Harvested wood products
Carbon storage in harvested wood products (wood and paper products) can spread the benefits provided by forests in terms of carbon sequestration. Its role in mitigating climate change should thus be enhanced.
According to the IPCC Guidelines [446 KB] , one m³ of roundwood stores 0.225 tonnes of carbon.
Wood products are an integral part of the managed forest ecosystem and the forest sector carbon (C) cycle.
They play three roles in the forest sector C cycle, as:
- a physical pool of carbon
- a substitute for more energy-intensive materials
- a raw material for energy generation.
Options for increasing the physical sequestration of carbon in wood products include:
- increasing the consumption and production of wood products
- improving the quality of wood products
- improving processing efficiency
- increasing recycling and the reuse of wood and wood products.

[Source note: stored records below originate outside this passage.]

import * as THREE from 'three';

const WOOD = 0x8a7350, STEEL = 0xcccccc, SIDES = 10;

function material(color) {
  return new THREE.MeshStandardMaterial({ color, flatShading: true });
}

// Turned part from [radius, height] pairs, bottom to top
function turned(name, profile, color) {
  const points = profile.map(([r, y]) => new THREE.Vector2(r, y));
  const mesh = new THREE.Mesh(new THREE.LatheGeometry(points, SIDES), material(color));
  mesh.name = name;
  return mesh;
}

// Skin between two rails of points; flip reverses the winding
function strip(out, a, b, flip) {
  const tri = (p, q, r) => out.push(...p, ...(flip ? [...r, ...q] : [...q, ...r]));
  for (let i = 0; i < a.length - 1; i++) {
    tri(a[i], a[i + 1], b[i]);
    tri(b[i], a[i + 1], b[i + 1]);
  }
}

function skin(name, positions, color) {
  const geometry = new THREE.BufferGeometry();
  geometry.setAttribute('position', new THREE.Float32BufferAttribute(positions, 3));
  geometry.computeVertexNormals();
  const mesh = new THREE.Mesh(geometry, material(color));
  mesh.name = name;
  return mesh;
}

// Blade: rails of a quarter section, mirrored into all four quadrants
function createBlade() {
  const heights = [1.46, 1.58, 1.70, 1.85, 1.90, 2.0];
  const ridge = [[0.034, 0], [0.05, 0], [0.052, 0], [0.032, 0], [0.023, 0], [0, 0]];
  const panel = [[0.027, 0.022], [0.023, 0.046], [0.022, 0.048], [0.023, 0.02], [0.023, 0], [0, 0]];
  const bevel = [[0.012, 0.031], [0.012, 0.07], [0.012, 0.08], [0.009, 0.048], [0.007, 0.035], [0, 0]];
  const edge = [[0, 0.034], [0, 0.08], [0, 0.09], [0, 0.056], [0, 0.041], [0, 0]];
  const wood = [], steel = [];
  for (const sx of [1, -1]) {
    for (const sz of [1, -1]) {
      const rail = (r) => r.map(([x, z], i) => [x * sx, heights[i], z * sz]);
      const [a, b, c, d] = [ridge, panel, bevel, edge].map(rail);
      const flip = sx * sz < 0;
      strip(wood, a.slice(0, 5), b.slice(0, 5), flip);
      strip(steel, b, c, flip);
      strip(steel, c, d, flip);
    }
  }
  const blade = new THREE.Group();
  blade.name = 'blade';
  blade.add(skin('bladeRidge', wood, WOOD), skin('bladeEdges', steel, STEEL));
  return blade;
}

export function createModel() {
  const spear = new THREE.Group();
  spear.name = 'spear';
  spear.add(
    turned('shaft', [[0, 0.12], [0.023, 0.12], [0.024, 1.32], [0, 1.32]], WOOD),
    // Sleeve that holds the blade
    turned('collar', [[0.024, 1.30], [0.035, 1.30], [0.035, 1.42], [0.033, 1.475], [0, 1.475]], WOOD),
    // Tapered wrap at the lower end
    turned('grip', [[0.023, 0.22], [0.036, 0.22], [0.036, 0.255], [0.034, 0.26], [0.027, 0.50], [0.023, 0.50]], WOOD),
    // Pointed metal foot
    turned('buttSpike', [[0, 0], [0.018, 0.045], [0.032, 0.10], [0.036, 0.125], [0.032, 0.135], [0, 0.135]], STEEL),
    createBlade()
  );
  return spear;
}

While C sequestration in wood products can reach saturation, the C benefits of materials substitution can be sustained. Assuming the material substitution effect of 0.28tC/m³ of a final wood product and a flux corresponding to a roundwood volume of 0.9 billion m³ annually, the substitution impact of industrial wood products may be as large as 0.25GtC/yr. Although this estimate is highly uncertain, it is possible that for wood products the substitution impact is larger than the sequestration impact. The substitution comes in addition to the sinks in wood products mentioned before.
Working group "Climate change / forest products"

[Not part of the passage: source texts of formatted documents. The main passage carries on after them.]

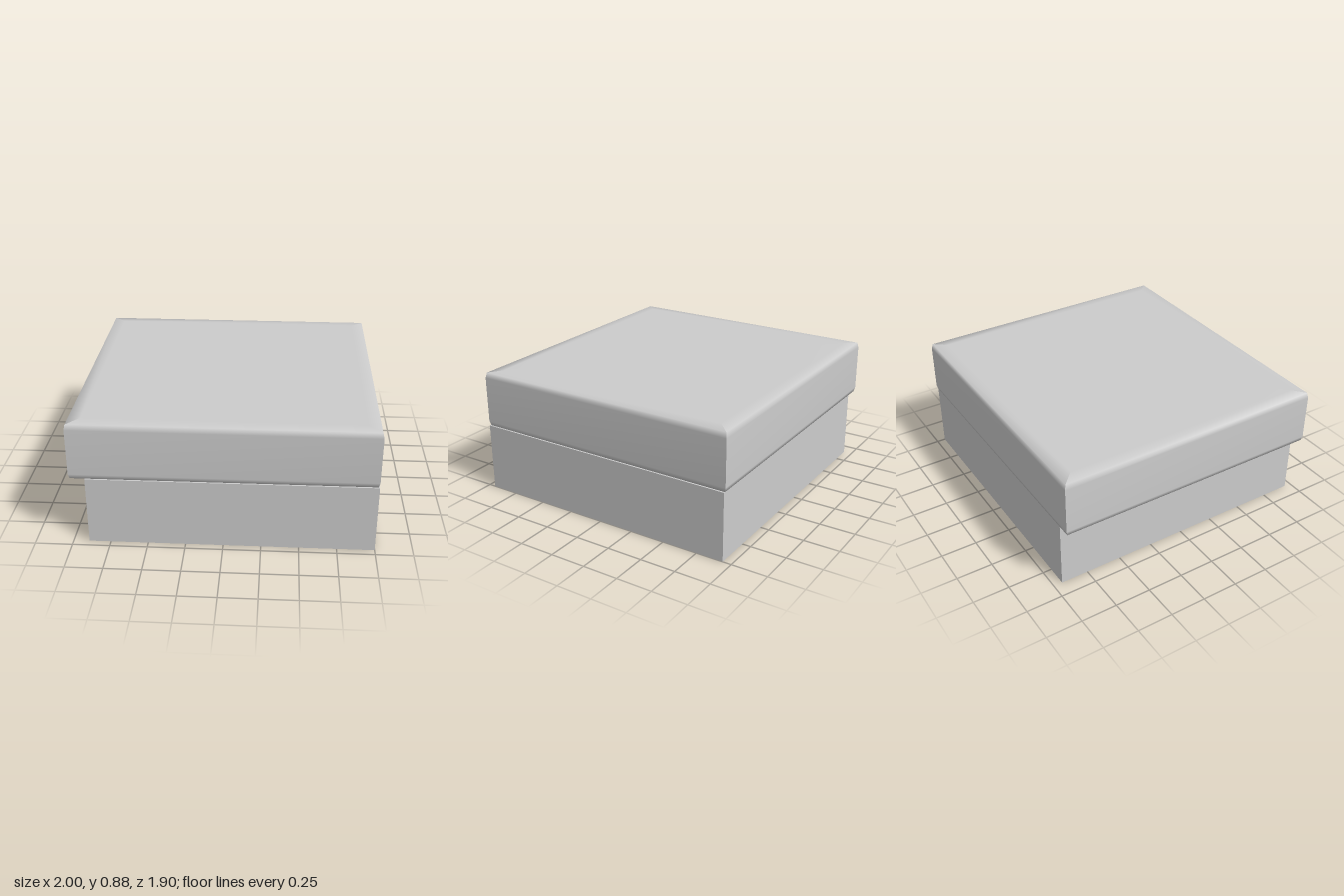
import * as THREE from 'three';

const material = new THREE.MeshStandardMaterial({ color: 0xcccccc });

function addMesh(parent, name, geometry, x = 0, y = 0, z = 0) {
  const mesh = new THREE.Mesh(geometry, material);
  mesh.name = name;
  mesh.position.set(x, y, z);
  parent.add(mesh);
  return mesh;
}

// Rectangular slab: one profile of [inset, y] swept along four sides.
// Smooth along the profile, sharp at the vertical corners.
function slabGeometry(hx, hz, profile) {
  const corners = [[1, 1], [1, -1], [-1, -1], [-1, 1]];
  const positions = [], index = [];
  for (let side = 0; side < 4; side++) {
    const start = positions.length / 3;
    for (const [inset, y] of profile) {
      for (const [sx, sz] of [corners[side], corners[(side + 1) % 4]]) {
        positions.push(sx * Math.max(0, hx - inset), y, sz * Math.max(0, hz - inset));
      }
    }
    for (let row = 0; row < profile.length - 1; row++) {
      const a = start + row * 2;
      index.push(a, a + 1, a + 3, a, a + 3, a + 2);
    }
  }
  const geometry = new THREE.BufferGeometry();
  geometry.setAttribute('position', new THREE.Float32BufferAttribute(positions, 3));
  geometry.setIndex(index);
  geometry.computeVertexNormals();
  return geometry;
}

function rectPath(path, hx, hy) {
  path.moveTo(-hx, -hy);
  path.lineTo(hx, -hy);
  path.lineTo(hx, hy);
  path.lineTo(-hx, hy);
  path.closePath();
  return path;
}

// Hollow rectangular frame lying flat, rising from y = 0 to y = height
function frameGeometry(hx, hz, wall, height) {
  const shape = rectPath(new THREE.Shape(), hx, hz);
  shape.holes.push(rectPath(new THREE.Path(), hx - wall, hz - wall));
  const geometry = new THREE.ExtrudeGeometry(shape, { depth: height, bevelEnabled: false });
  return geometry.rotateX(-Math.PI / 2);
}

export function createModel() {
  const model = new THREE.Group();
  model.name = 'liddedBox';

  // Lid with softened top and bottom edges
  addMesh(model, 'lid', slabGeometry(1, 0.95, [
    [1, 0.475], [0.08, 0.475], [0.008, 0.478], [0, 0.51],
    [0, 0.83], [0.008, 0.868], [0.09, 0.875], [1, 0.875],
  ]));

  // Base, set in from the lid on the right side
  const base = new THREE.Group();
  base.name = 'base';
  base.position.set(0.0525, 0, 0.005);
  model.add(base);
  const hx = 0.9475, hz = 0.945, wall = 0.02, floorY = 0.025;
  addMesh(base, 'baseWalls', frameGeometry(hx, hz, wall, 0.476));
  addMesh(base, 'baseFloor', new THREE.BoxGeometry(2 * (hx - wall), 0.02, 2 * (hz - wall)), 0, floorY + 0.01, 0);

  // Small shallow studs under the recessed floor
  const studs = [[0.77, -0.5, 0.8], [0.23, -0.66, 0], [-0.34, -0.64, 0.8], [-0.74, 0.01, 0]];
  for (const [x, z, turn] of studs) {
    const stud = addMesh(model, 'floorStud', frameGeometry(0.05, 0.05, 0.015, 0.008), x, floorY - 0.006, z);
    stud.rotation.y = turn;
  }
  return model;
}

The Advisory Committee on Forestry and Forest-based Industries launched a series of sessions focusing on the role of wood products for mitigating climate change. During the first phase, scientific data on carbon accounting in wood products were reviewed. During the second, initiatives at national level to increase wood consumption and wood substitution were presented and discussed.
The Comprehensive report on the role of forest products for climate change mitigation [103 KB] was produced on the basis of work carried out in the five above-mentioned sessions. Besides the analysis of the role of forest products in climate change mitigation and the scientific basis for its assessment and accounting, it contains the description and analysis of initiatives at national level carried out in France, the UK, Italy, Spain, The Netherlands, Sweden, Denmark, Finland and Belgium. It also contains the European initiative launched by the Nordic Timber Council in cooperation with the various European Timber Councils. You will find detailed summary reports of the five sessions in the annex [843 KB] to the final report.